My Hero One’s Justice 2 On PlayStation 4
My Hero One’s Justice 2 is a lot like My Hero Academia’s protagonist Izuku Midoriya at the start of the series. It may not make a lot of huge steps forward, but it does show the potential the series has with every step it takes.
Picking up where the first game left off, My Hero One’s Justice 2 covers the next two arcs of My Hero Academia’s story – those being the Provisional License Exam arc and the Shie Hassaikai arc. Key events are retold via a comic book-esque series of stills from the show, and players take up the role of characters during key moments to battle it out with other heroes, villains or stock characters.
If this sounds almost identical to a description of the last game, that’s because it is. At its core, One’s Justice 2 is more of the same with a few new faces and elements thrown in to justify it being a sequel. The combat, gameplay modes and such all still work in the same ways as before, with some minor tweaks made here and there to improve the overall quality of life for players.
This proves to be both good and bad for the overall experience. On one hand, the lack of notable changes and improvements means that larger issues from the last game are still prevalent.
Character balancing can still feel all over the place, with certain characters or types of characters proving over-powered compared to others. Character models aren’t always as sharp and refined as one would expect for a current-gen console, and every so often there will be clipping or graphical issues in more constricted zones or arenas.
They’re all issues which fans of the first game will know all too well, and while none of them are deal-breakers, they still create annoyances that drag down the overall experience on a regular basis.
On the other hand, this means that the high points from the original game are still present too.
Aside from the aforementioned issues in smaller arenas, the game is solidly made on a technical front.
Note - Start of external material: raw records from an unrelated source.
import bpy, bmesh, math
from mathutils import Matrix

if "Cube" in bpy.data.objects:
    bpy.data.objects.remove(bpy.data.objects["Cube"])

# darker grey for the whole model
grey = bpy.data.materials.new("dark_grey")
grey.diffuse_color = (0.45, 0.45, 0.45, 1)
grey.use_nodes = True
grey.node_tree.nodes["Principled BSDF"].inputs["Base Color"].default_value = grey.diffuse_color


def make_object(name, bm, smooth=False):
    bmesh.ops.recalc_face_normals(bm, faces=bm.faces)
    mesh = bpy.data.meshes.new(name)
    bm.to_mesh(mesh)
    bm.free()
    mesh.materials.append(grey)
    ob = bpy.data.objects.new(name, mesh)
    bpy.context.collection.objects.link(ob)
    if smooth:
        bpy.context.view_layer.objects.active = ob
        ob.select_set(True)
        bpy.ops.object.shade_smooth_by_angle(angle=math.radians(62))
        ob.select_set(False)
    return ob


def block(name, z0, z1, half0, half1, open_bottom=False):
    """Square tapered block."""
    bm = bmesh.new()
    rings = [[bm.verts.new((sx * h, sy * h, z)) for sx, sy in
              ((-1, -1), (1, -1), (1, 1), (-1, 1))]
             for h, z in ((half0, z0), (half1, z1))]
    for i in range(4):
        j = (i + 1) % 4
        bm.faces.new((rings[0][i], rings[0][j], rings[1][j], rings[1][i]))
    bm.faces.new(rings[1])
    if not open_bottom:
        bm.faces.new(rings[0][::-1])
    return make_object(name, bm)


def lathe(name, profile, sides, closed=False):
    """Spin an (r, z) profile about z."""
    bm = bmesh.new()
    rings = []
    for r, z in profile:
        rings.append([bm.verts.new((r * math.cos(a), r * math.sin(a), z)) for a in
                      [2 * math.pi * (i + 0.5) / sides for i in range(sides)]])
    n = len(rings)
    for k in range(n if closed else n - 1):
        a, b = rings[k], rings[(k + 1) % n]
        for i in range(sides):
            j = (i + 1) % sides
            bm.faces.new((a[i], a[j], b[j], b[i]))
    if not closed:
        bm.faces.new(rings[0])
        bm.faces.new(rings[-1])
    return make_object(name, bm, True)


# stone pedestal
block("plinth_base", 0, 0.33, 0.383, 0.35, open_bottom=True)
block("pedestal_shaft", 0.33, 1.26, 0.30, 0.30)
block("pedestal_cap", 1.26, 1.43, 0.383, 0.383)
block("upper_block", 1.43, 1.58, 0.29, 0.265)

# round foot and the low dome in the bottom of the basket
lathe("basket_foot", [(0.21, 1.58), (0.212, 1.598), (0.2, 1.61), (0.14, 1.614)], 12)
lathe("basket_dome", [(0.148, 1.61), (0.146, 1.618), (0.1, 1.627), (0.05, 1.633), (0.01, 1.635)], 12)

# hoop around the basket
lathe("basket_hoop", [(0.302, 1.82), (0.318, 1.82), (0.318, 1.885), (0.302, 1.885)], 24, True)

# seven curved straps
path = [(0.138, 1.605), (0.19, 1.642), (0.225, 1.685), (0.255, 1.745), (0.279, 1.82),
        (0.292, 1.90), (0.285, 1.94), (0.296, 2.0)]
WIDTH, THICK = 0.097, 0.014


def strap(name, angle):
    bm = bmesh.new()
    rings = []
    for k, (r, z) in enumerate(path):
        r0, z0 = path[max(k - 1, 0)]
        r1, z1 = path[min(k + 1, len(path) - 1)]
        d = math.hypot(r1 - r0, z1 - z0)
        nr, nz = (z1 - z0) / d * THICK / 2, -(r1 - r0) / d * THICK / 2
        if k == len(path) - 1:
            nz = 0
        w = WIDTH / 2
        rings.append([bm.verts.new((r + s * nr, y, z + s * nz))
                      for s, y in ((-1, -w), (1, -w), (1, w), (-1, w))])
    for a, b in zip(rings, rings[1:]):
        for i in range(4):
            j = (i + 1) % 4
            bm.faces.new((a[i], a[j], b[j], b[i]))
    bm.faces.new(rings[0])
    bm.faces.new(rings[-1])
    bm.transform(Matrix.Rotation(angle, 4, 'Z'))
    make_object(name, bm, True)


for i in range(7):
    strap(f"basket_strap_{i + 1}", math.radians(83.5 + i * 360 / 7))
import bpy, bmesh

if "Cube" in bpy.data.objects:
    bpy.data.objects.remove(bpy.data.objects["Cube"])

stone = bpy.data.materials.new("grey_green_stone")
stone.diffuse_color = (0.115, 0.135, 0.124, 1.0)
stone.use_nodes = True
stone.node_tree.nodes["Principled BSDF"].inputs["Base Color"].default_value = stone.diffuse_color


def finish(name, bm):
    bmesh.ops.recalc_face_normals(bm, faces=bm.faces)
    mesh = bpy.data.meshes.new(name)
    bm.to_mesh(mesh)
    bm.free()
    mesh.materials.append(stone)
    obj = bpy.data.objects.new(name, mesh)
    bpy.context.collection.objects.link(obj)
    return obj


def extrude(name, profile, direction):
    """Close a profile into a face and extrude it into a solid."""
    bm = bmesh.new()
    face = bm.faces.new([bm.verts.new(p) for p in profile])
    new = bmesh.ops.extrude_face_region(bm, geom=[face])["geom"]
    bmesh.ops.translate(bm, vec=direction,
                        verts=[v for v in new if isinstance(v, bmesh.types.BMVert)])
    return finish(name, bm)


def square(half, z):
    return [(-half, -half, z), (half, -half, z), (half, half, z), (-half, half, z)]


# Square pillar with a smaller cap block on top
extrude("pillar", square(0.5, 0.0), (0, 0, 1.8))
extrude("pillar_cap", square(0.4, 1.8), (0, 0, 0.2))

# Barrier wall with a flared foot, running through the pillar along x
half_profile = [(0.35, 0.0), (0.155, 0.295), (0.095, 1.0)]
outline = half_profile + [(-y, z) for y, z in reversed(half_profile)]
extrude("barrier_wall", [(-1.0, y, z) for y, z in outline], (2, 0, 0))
Whether players choose to play online or offline, they’re in for a fairly smooth experience with minimal lag and quick, responsive controller input.
The gameplay is also still deceptively deep. Each character offers the same suite of basic, strong and heavy-hitting combos, with special moves thrown in to further mix up the formula.
These are further diversified by the ability to chain them together in several different ways, and the variety provided by each character’s specific Quirk only allows for more variety in how players approach any given fight.
Learning to time a homing fireball as Dabi; interrupting an opponent’s combos with Deku’s lightning-fast Shoot-Style kicks; or pummeling targets from afar with Chisaki’s matter manipulation attacks all serve to diversify the overall experience, and set each character apart in some interesting and meaningful ways.
Speaking of characters: One of My Hero One’s Justice 2’s most notable improvements is a more sizable roster. In addition to characters from the last game, 20 more characters have been added for players to choose from.
These range from characters introduced in the arcs covered in the story mode – like Kai Chisaki or the students from Shiketsu High – to heroes and villains not featured in the last game like Mina Ashido or Twice.
Not only that, but each of these new characters are fleshed out and diverse enough to feel different from other characters in the roster, further helping the gameplay to feel varied and deep.
Each character’s appearance can likewise still be customized with accessories, alternate costumes and the like via the game’s customization options, with new outfits and accessories available compared to the previous game.
Otherwise, My Hero One’s Justice 2 maintains the quality from the first game. The music is still passable enough, there’s a decent amount of variety in the different arenas you can fight in, and there’s just enough fan service to appease fans with a virtual toy box for them to smash their favorite characters against each other in.
My Hero One’s Justice 2 is a better game than its predecessor, if only slightly. It makes minor but notable improvements over the existing formula, and while there are still issues to be resolved in regards to the series as a whole, it manages to keep from making any major missteps that would bring the experience down.
Casual and hardcore fans of My Hero Academia alike will still find something to enjoy in the game, and those looking for a fun arena brawler could still do far worse than this sequel.
- Easy to learn but hard to master gameplay
- A bigger roster than the first game
- Smooth gameplay both online and offline
- Not many major improvements over the last game
- Minor technical issues like clipping
- Character balancing can feel all over the place
Mar. 13, 2020
Bandai Namco Entertainment
PlayStation 4, Xbox One, Nintendo Switch, PC